Articles Tagged with Continuous Integration
As a consultant, I have witnessed numerous organizations struggling with implementing agile. Agile fail patterns is a topic I have written about often (here, here, and here). Every now and then, I stumble across a company that is having great success with agile. One of the best success stories I have ever seen is from Valpak, out of St. Petersburg, Florida. Since they are right in my back yard, I was able to visit with them in person. Valpak’s transformation from a pure waterfall shop to an agile organization is a textbook example of how to drive change within an organization. Stephanie Stewart, Director of Agile Leadership at Valpak, shared with me her agile transformation story, which is summarized below.
Yesterday I had a chat with the folks at Codeship, a continuous integration and continuous deployment platform. The topic of immutable infrastructure came up and was intriguing to me, so I thought I would write about it. So what is immutable infrastructure? The concept of immutable infrastructure is to never change your existing production servers. Instead, build new automated servers and destroy the old. This concept falls in line with the “fail forward” belief system of many modern-day DevOps evangelists who believe that tweaking servers or rolling back code from servers in highly distributed systems is too risky and causes more problems than it is worth.

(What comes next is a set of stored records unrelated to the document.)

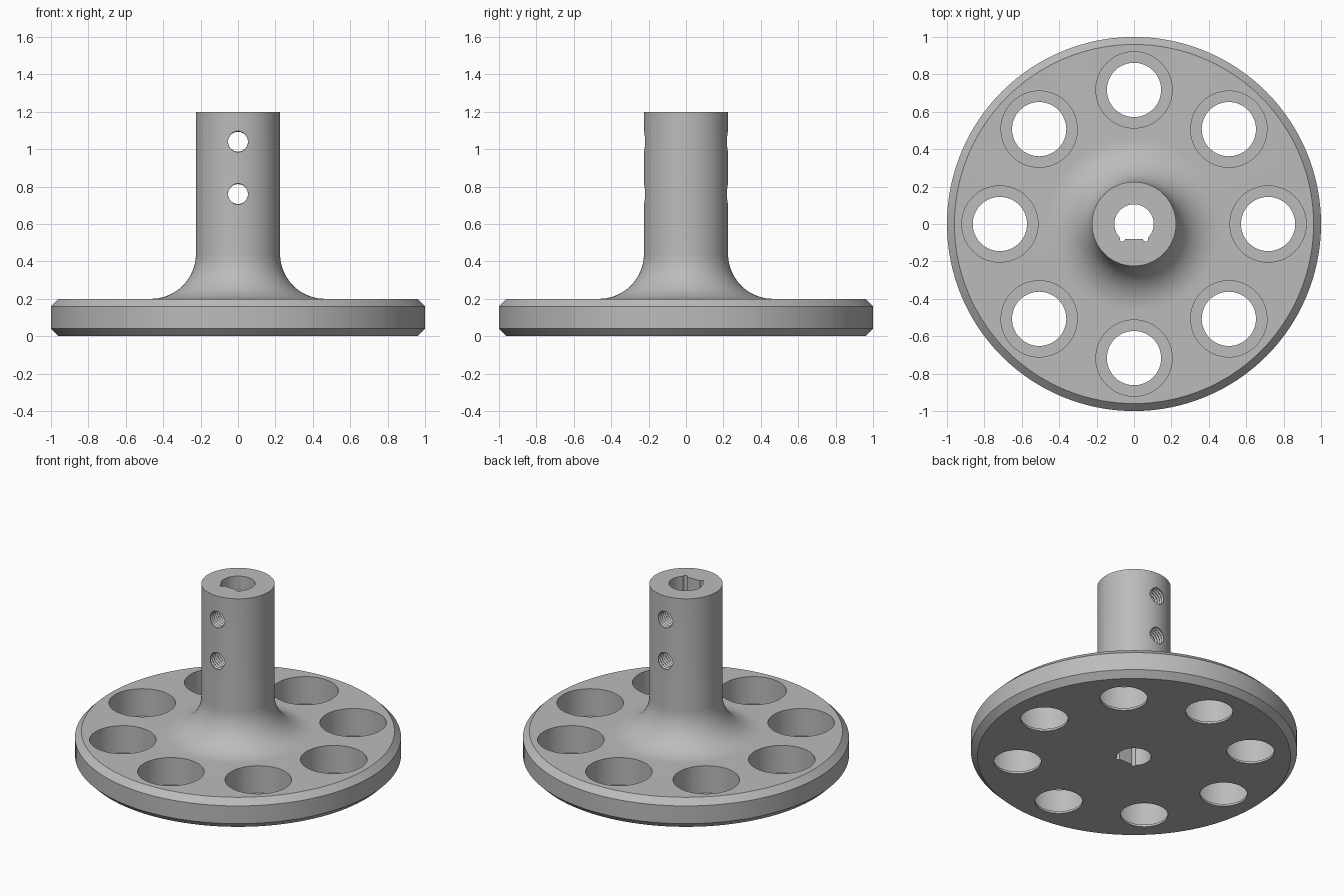
import bpy, bmesh, math
from math import cos, sin, pi
from mathutils import Matrix

if "Cube" in bpy.data.objects:
    bpy.data.objects.remove(bpy.data.objects["Cube"])

steel = bpy.data.materials.new("plain_grey")
steel.diffuse_color = (0.5, 0.5, 0.5, 1)
steel.use_nodes = True
steel.node_tree.nodes["Principled BSDF"].inputs["Base Color"].default_value = steel.diffuse_color


def make_object(name, bm, matrix=None):
    if matrix:
        bm.transform(matrix)
    bmesh.ops.recalc_face_normals(bm, faces=bm.faces)
    me = bpy.data.meshes.new(name)
    bm.to_mesh(me)
    bm.free()
    me.materials.append(steel)
    ob = bpy.data.objects.new(name, me)
    bpy.context.collection.objects.link(ob)
    return ob


def lathe(name, profile, segs, matrix=None):
    """Solid of revolution about z from (radius, z) points, capped at both ends."""
    bm = bmesh.new()
    rings = [[bm.verts.new((r * cos(2 * pi * i / segs), r * sin(2 * pi * i / segs), z))
              for i in range(segs)] for r, z in profile]
    for a, b in zip(rings, rings[1:]):
        for i in range(segs):
            j = (i + 1) % segs
            bm.faces.new((a[i], a[j], b[j], b[i]))
    bm.faces.new(rings[0])
    bm.faces.new(rings[-1])
    return make_object(name, bm, matrix)


def cut(target, cutter):
    cutter.hide_render = True
    mod = target.modifiers.new("cut", 'BOOLEAN')
    mod.operation = 'DIFFERENCE'
    mod.solver = 'EXACT'
    mod.object = cutter
    bpy.context.view_layer.objects.active = target
    bpy.ops.object.modifier_apply(modifier=mod.name)
    bpy.data.objects.remove(cutter)


# flange disc with chamfers, fillet and hub
profile = [(0.96, 0), (1, 0.04), (1, 0.16), (0.96, 0.2)]
for k in range(17):
    a = k / 16 * pi / 2
    profile.append((0.465 - 0.24 * sin(a), 0.44 - 0.24 * cos(a)))
profile.append((0.225, 1.2))
flange = lathe("flange_hub", profile, 128)

# ring of bolt holes with deep counterbores
for k in range(8):
    a = k * pi / 4
    place = Matrix.Translation((0.717 * cos(a), 0.717 * sin(a), 0))
    cut(flange, lathe("bolt_hole_cutter",
                      [(0.145, -0.1), (0.145, 0.015), (0.204, 0.015), (0.204, 0.3)], 64, place))

# D-shaped shaft bore with the flat towards the front
flat = -0.08
start = math.asin(flat / 0.105)
bm = bmesh.new()
n = 56
base = [bm.verts.new((0.105 * cos(t), 0.105 * sin(t), -0.1))
        for t in (start + (pi - 2 * start) * i / n for i in range(n + 1))]
face = bm.faces.new(base)
ext = bmesh.ops.extrude_face_region(bm, geom=[face])
bmesh.ops.translate(bm, vec=(0, 0, 1.5),
                    verts=[v for v in ext["geom"] if isinstance(v, bmesh.types.BMVert)])
cut(flange, make_object("bore_cutter", bm))

# corner reliefs beside the flat
for s in (-1, 1):
    cut(flange, lathe("relief_cutter", [(0.014, -0.15), (0.014, 1.45)], 20,
                      Matrix.Translation((s * 0.062, flat, 0))))

# threaded set-screw holes through front and back of the hub
pitch = 0.02
thread = []
for k in range(-15, 16):
    thread += [(0.053, k * pitch), (0.061, (k + 0.5) * pitch)]
for z in (0.76, 1.04):
    place = Matrix.Translation((0, 0, z)) @ Matrix.Rotation(pi / 2, 4, 'X')
    cut(flange, lathe("set_screw_cutter", thread, 36, place))

bpy.ops.object.select_all(action='DESELECT')
flange.select_set(True)
bpy.context.view_layer.objects.active = flange
bpy.ops.object.shade_smooth_by_angle(angle=math.radians(30))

Companies that embrace the DevOps movement and implement the proper processes, tools, and culture change can greatly increase business agility and achieve higher levels of performance. What does high performance look like?
Many companies use some flavor of an agile methodology today with mixed results. I have written about agile fail patterns in the past, but some companies do an excellent job of applying agile best practices yet still suffer from missed dates, botched deployments, and low quality. Why is that, you may ask? Because most agile methodologies only address the development side of the house and clearly ignore the operations side of the house. The two need to work in tandem to produce the desired results, which is the goal of DevOps.

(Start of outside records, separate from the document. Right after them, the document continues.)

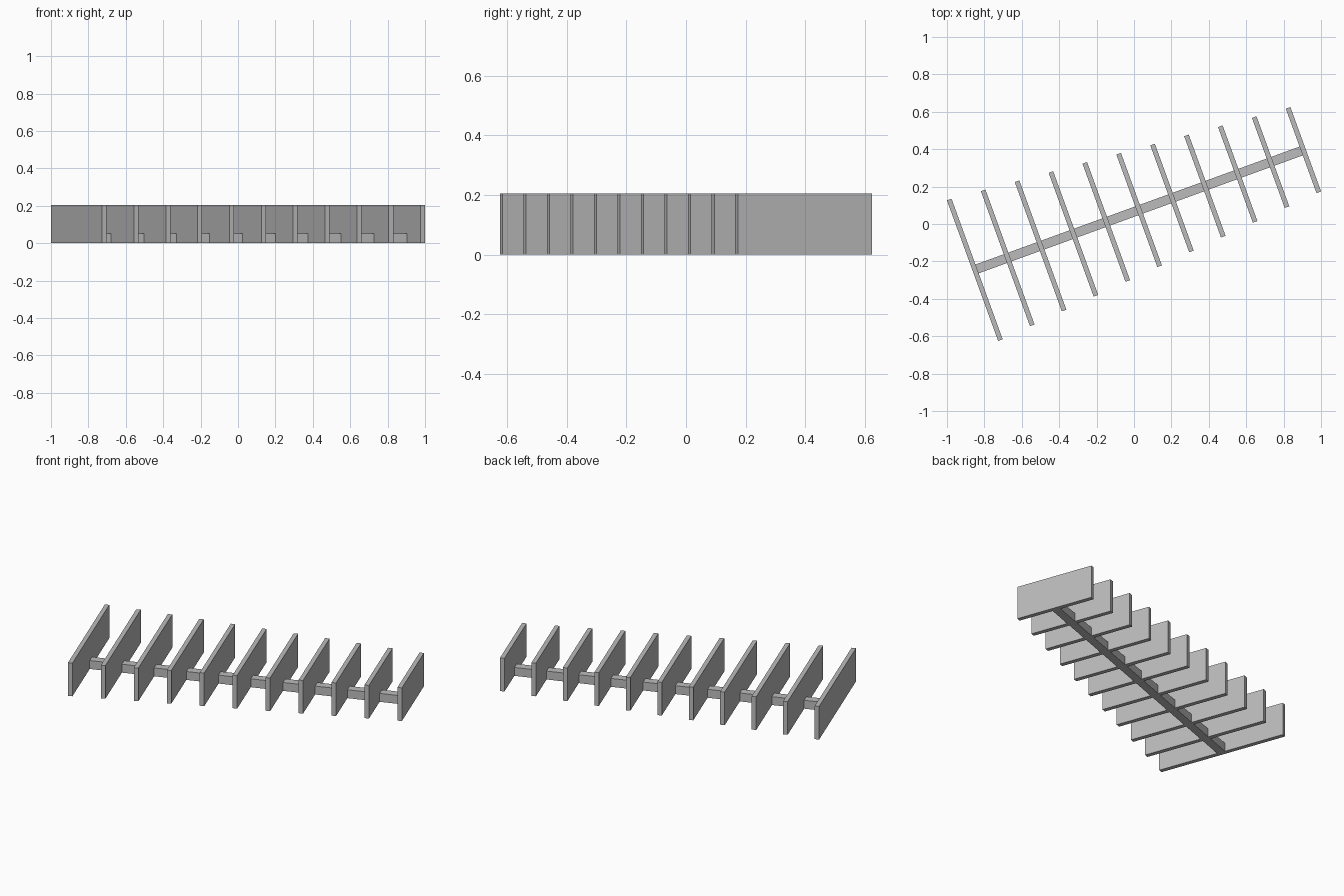
import bpy
from math import radians
from mathutils import Vector

cube = bpy.data.objects.get("Cube")
if cube:
    bpy.data.objects.remove(cube, do_unlink=True)

# Single grey finish
grey = bpy.data.materials.new("light_grey")
grey.use_nodes = True
colour = (0.5, 0.5, 0.5, 1)
grey.diffuse_color = colour
grey.node_tree.nodes["Principled BSDF"].inputs["Base Color"].default_value = colour

ANGLE = radians(20)
START, END = Vector((-0.851, -0.245, 0)), Vector((0.906, 0.395, 0))
FINS, FIN_HEIGHT, FIN_THICKNESS = 11, 0.205, 0.026
LONGEST, SHORTEST = 0.8, 0.48
SPINE_WIDTH, SPINE_HEIGHT = 0.05, 0.052


def block(name, centre, size):
    """Box standing on the ground, turned to the shared diagonal."""
    bpy.ops.mesh.primitive_cube_add(size=1, location=(centre.x, centre.y, size[2] / 2),
                                    rotation=(0, 0, ANGLE))
    obj = bpy.context.object
    obj.name = name
    obj.scale = size
    bpy.ops.object.transform_apply(location=False, rotation=False, scale=True)
    obj.data.materials.append(grey)
    return obj


# Low spine joining the first fin to the last
block("spine", (START + END) / 2, ((END - START).length, SPINE_WIDTH, SPINE_HEIGHT))

# Evenly spaced upright fins, tapering in length along the spine
for i in range(FINS):
    t = i / (FINS - 1)
    length = LONGEST + (SHORTEST - LONGEST) * t
    block(f"fin_{i + 1}", START.lerp(END, t), (FIN_THICKNESS, length, FIN_HEIGHT))
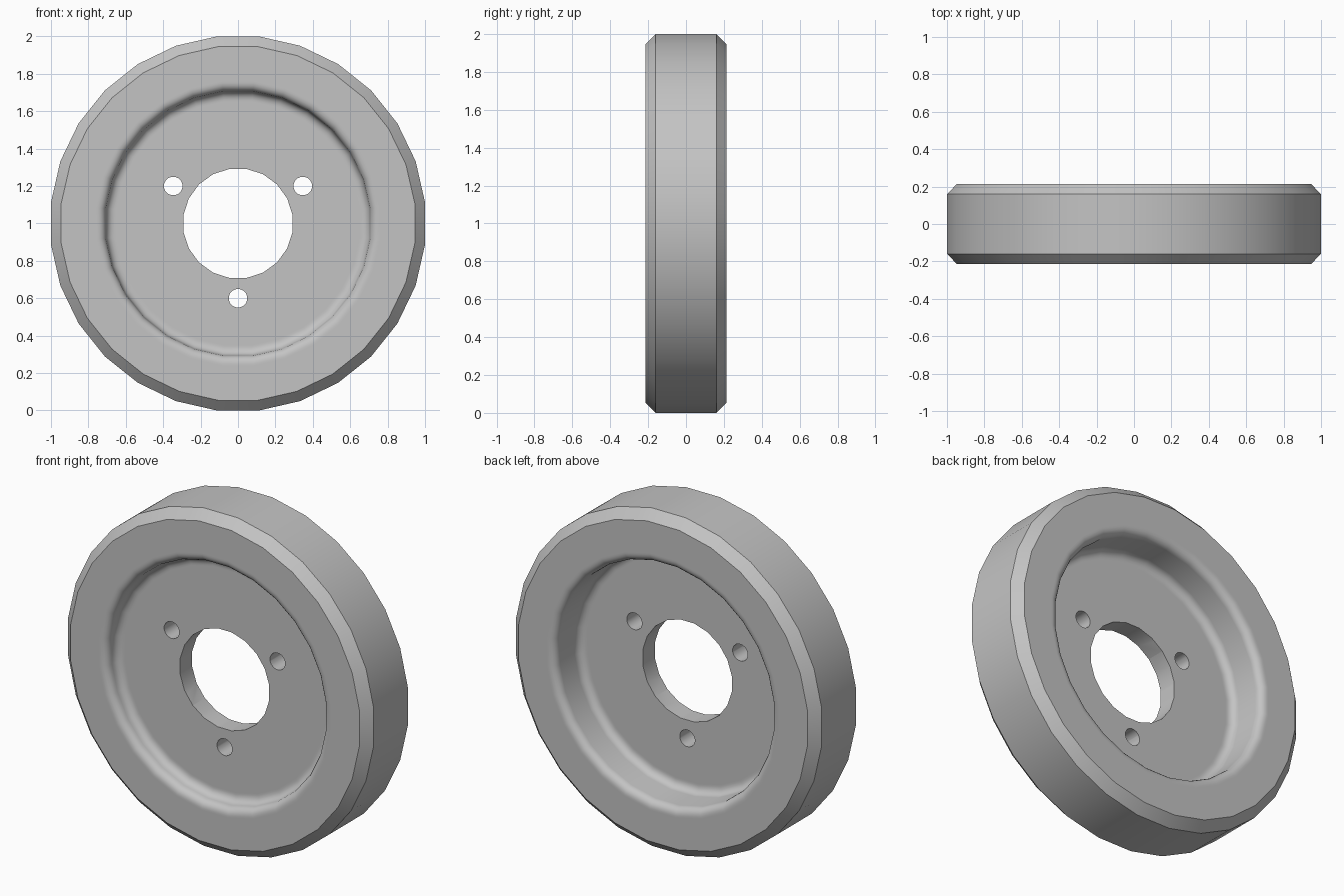
import bpy, bmesh
from math import sin, cos, pi, radians
from mathutils import Matrix, Vector

if "Cube" in bpy.data.objects:
    bpy.data.objects.remove(bpy.data.objects["Cube"], do_unlink=True)

SIDES = 28
RIM = 1 / cos(pi / SIDES)        # corner radius, so the flats touch the ground
HALF = 0.215                     # half width of the rim
CHAMFER = 0.055
WALL, FILLET = 0.71, 0.045       # recess wall and its rounded edges
WEB_FRONT, WEB_BACK = -0.125, -0.012

grey = bpy.data.materials.new("grey metal")
grey.use_nodes = True
grey.diffuse_color = (0.55, 0.55, 0.55, 1)
grey.node_tree.nodes["Principled BSDF"].inputs["Base Color"].default_value = (0.55, 0.55, 0.55, 1)


def add_object(name, bm):
    bmesh.ops.recalc_face_normals(bm, faces=bm.faces)
    mesh = bpy.data.meshes.new(name)
    bm.to_mesh(mesh)
    bm.free()
    mesh.materials.append(grey)
    obj = bpy.data.objects.new(name, mesh)
    bpy.context.collection.objects.link(obj)
    return obj


def side_profile(web, face):
    """Half profile (radius, y) from the axis out to the chamfer of one side."""
    d = 1 if face > web else -1
    pts = [(0, web), (WALL - FILLET - 0.01, web)]
    for i in range(6):                       # inner, hollow fillet
        a = radians(18 * i)
        pts.append((WALL - FILLET + FILLET * sin(a), web + d * FILLET * (1 - cos(a))))
    for i in range(6):                       # outer, rounded lip
        a = radians(18 * i)
        pts.append((WALL + FILLET * (1 - cos(a)), face - d * FILLET * (1 - sin(a))))
    pts.append((WALL + FILLET + 0.01, face))
    pts.append((RIM - CHAMFER, face))
    pts.append((RIM, face - d * CHAMFER))
    return pts


# Wheel body, turned about the y axis
bm = bmesh.new()
profile = side_profile(WEB_FRONT, -HALF) + side_profile(WEB_BACK, HALF)[::-1]
turn = Matrix.Rotation(pi / SIDES, 3, 'Y')
verts = [bm.verts.new(turn @ Vector((0, y, r))) for r, y in profile]
edges = [bm.edges.new(pair) for pair in zip(verts, verts[1:])]
bmesh.ops.spin(bm, geom=verts + edges, cent=(0, 0, 0), axis=(0, 1, 0),
               angle=2 * pi, steps=SIDES)
bmesh.ops.remove_doubles(bm, verts=bm.verts, dist=0.0005)
wheel = add_object("wheel", bm)
wheel.location.z = 1


# Cutters for the centre bore and the three bolt holes
def cut_hole(name, radius, sides, x, z):
    bm = bmesh.new()
    bmesh.ops.create_cone(bm, cap_ends=True, segments=sides, radius1=radius, radius2=radius,
                          depth=1, matrix=Matrix.Rotation(pi / 2, 4, 'X')
                          @ Matrix.Rotation(pi / sides, 4, 'Z'))
    cutter = add_object(name, bm)
    cutter.location = (x, 0, 1 + z)
    cutter.hide_render = True
    cutter.hide_set(True)
    mod = wheel.modifiers.new(name, 'BOOLEAN')
    mod.operation, mod.solver, mod.object = 'DIFFERENCE', 'EXACT', cutter
    return cutter


cutters = [cut_hole("bore_cutter", 0.295, 20, 0, 0)]
for i, angle in enumerate((30, 150, 270)):
    a = radians(angle)
    cutters.append(cut_hole(f"bolt_hole_cutter_{i + 1}", 0.05, 16, 0.4 * cos(a), 0.4 * sin(a)))

# Bake the holes, then smooth all but the sharp edges
bpy.context.view_layer.objects.active = wheel
wheel.select_set(True)
for mod in list(wheel.modifiers):
    bpy.ops.object.modifier_apply(modifier=mod.name)
for cutter in cutters:
    bpy.data.objects.remove(cutter, do_unlink=True)
bpy.ops.object.shade_smooth_by_angle(angle=radians(30))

I spent two days at PuppetConf 2013 in San Francisco this week, and the common themes were automate everything, monitor everything, provide feedback early in the process, and focus on culture. All four of those topics aligned with the DevOps movement, with the goal of faster and more reliable deliveries. Companies that can deliver software more frequently with fewer issues have a competitive advantage over those who can’t.